__INSTRUCTIONS TO FOLLOW__
Once you find the line containing "bpy.ops.object.modifier_apply(modifier=cut.name)" in the data below, copy it and each following line exactly, up to and including the line containing "# Pelvis bowl", and nothing else.

(Saved data entries)
------

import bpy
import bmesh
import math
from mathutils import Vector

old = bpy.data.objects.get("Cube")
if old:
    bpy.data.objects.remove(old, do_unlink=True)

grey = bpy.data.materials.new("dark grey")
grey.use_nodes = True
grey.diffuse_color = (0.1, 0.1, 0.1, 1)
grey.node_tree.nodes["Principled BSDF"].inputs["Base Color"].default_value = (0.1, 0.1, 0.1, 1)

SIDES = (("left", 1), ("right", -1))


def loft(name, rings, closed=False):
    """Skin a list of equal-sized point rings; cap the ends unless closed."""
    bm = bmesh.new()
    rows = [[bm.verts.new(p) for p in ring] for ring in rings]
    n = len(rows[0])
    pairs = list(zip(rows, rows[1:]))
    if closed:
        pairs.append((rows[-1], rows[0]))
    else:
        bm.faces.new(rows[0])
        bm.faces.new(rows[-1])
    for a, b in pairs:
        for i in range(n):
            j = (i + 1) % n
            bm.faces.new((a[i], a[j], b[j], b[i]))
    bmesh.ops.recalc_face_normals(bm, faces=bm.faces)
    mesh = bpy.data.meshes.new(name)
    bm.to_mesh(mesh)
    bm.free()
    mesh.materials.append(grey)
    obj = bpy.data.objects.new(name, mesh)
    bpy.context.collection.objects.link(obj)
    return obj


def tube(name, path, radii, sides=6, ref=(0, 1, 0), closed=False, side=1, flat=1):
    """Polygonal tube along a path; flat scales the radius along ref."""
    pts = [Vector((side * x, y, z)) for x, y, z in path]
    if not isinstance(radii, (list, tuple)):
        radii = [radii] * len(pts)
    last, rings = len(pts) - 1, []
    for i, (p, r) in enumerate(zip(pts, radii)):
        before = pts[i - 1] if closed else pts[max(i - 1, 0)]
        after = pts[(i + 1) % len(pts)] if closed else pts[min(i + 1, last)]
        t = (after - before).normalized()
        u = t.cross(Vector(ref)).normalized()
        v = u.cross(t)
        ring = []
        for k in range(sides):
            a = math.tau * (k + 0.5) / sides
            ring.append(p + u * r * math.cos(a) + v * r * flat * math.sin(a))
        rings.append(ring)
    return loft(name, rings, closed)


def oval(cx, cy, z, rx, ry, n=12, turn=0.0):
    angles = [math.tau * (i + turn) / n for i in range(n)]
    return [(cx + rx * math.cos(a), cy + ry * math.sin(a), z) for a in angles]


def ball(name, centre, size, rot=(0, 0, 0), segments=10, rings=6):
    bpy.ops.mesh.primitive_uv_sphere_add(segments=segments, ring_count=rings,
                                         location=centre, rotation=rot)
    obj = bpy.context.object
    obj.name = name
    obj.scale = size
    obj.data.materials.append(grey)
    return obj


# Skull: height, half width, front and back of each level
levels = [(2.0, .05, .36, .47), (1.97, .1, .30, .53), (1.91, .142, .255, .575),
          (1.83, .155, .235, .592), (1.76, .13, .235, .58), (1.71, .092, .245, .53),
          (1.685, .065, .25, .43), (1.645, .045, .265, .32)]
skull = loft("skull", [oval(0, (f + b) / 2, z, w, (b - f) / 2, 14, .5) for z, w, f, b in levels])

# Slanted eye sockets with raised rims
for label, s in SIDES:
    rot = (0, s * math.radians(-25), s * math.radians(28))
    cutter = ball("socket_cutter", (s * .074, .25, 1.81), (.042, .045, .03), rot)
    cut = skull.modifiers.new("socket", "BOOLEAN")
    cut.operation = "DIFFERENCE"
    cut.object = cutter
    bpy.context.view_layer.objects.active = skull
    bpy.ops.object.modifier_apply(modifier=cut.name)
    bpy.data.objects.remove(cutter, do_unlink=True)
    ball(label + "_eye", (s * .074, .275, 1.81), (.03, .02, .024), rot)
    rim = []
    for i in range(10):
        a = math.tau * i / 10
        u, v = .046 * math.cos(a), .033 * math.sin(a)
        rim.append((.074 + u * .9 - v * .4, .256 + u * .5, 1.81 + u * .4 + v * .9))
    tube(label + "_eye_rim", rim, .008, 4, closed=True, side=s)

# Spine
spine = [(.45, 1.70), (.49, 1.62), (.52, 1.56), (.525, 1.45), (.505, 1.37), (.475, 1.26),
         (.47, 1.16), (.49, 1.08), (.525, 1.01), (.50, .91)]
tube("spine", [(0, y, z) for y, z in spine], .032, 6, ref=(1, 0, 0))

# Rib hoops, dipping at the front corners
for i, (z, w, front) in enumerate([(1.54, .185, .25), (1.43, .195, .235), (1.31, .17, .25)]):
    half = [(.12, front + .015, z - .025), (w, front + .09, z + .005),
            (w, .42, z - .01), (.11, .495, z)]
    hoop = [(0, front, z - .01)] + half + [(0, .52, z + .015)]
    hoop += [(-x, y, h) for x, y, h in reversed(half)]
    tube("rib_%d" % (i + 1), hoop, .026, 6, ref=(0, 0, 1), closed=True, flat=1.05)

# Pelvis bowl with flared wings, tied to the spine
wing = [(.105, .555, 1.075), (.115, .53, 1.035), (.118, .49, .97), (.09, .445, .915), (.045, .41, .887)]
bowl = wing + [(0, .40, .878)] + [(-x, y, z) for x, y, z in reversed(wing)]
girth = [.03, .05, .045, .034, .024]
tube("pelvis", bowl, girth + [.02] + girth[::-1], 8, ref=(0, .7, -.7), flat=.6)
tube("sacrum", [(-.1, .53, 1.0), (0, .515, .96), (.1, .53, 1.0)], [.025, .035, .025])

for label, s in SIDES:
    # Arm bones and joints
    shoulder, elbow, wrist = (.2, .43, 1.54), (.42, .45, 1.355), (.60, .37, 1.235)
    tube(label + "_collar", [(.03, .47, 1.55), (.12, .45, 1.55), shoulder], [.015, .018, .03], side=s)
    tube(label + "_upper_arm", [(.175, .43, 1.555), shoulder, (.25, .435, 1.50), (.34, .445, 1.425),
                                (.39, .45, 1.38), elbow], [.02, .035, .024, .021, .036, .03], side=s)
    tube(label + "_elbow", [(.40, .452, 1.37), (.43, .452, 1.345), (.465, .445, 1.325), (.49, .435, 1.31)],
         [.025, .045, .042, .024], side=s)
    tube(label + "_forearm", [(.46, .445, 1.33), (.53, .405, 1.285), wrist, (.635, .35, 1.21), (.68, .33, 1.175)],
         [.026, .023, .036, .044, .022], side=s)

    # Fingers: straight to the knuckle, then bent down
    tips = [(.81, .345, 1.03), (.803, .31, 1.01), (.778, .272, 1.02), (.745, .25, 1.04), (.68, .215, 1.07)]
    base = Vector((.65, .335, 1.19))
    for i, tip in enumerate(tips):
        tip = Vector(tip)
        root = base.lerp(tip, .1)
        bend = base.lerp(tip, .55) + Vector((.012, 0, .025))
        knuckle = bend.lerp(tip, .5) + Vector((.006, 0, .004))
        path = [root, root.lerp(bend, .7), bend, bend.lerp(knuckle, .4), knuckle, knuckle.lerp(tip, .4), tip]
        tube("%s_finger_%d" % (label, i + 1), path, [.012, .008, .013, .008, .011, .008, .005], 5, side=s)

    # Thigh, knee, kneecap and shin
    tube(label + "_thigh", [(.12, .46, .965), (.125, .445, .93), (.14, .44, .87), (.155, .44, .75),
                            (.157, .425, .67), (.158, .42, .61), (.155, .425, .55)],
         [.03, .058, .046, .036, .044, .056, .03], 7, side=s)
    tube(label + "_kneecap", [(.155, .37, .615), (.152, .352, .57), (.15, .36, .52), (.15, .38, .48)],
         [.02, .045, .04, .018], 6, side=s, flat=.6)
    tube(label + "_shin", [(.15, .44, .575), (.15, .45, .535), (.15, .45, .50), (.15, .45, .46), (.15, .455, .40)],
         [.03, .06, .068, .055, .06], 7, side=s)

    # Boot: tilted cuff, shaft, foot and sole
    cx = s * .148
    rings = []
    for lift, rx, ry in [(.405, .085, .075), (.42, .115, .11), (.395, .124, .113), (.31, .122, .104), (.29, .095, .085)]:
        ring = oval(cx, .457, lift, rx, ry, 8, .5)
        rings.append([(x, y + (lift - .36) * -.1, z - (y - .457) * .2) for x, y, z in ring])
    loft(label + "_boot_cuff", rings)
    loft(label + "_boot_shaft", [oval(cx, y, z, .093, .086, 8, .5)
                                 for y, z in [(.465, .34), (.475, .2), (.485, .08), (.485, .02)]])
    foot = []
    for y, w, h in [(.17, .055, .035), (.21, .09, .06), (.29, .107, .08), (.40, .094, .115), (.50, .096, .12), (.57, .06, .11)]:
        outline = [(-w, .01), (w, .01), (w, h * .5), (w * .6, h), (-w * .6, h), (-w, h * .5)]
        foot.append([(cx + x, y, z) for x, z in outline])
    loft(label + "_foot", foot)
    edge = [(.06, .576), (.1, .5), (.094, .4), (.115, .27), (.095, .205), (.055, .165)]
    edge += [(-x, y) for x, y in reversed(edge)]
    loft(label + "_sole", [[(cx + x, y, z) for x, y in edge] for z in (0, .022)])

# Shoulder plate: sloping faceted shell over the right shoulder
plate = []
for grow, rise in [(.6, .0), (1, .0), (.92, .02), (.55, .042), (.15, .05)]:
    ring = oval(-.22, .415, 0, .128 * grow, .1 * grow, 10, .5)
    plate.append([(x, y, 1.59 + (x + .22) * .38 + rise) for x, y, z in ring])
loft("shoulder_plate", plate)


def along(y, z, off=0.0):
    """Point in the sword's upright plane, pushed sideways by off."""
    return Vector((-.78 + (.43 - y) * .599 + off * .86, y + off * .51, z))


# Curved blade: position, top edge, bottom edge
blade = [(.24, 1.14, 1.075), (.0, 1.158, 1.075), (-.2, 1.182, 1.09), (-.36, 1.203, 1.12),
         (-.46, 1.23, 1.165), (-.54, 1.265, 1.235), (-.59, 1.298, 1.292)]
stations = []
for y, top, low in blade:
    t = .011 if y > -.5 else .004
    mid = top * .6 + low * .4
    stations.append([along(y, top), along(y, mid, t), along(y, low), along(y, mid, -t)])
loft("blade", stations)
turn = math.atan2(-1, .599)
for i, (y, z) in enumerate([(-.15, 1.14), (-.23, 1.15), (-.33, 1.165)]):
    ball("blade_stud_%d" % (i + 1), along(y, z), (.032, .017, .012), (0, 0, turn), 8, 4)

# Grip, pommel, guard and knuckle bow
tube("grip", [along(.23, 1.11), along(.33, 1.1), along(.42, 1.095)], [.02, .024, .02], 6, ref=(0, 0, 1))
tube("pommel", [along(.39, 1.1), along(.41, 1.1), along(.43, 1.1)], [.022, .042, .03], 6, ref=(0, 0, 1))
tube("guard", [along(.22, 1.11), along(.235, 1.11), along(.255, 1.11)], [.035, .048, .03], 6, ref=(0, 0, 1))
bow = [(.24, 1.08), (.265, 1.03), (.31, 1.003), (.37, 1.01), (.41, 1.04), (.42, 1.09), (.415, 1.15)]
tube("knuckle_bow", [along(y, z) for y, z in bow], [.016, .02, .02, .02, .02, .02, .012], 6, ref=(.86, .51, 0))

------

__COMPLETED EXERCISE__
    bpy.ops.object.modifier_apply(modifier=cut.name)
    bpy.data.objects.remove(cutter, do_unlink=True)
    ball(label + "_eye", (s * .074, .275, 1.81), (.03, .02, .024), rot)
    rim = []
    for i in range(10):
        a = math.tau * i / 10
        u, v = .046 * math.cos(a), .033 * math.sin(a)
        rim.append((.074 + u * .9 - v * .4, .256 + u * .5, 1.81 + u * .4 + v * .9))
    tube(label + "_eye_rim", rim, .008, 4, closed=True, side=s)

# Spine
spine = [(.45, 1.70), (.49, 1.62), (.52, 1.56), (.525, 1.45), (.505, 1.37), (.475, 1.26),
         (.47, 1.16), (.49, 1.08), (.525, 1.01), (.50, .91)]
tube("spine", [(0, y, z) for y, z in spine], .032, 6, ref=(1, 0, 0))

# Rib hoops, dipping at the front corners
for i, (z, w, front) in enumerate([(1.54, .185, .25), (1.43, .195, .235), (1.31, .17, .25)]):
    half = [(.12, front + .015, z - .025), (w, front + .09, z + .005),
            (w, .42, z - .01), (.11, .495, z)]
    hoop = [(0, front, z - .01)] + half + [(0, .52, z + .015)]
    hoop += [(-x, y, h) for x, y, h in reversed(half)]
    tube("rib_%d" % (i + 1), hoop, .026, 6, ref=(0, 0, 1), closed=True, flat=1.05)

# Pelvis bowl with flared wings, tied to the spine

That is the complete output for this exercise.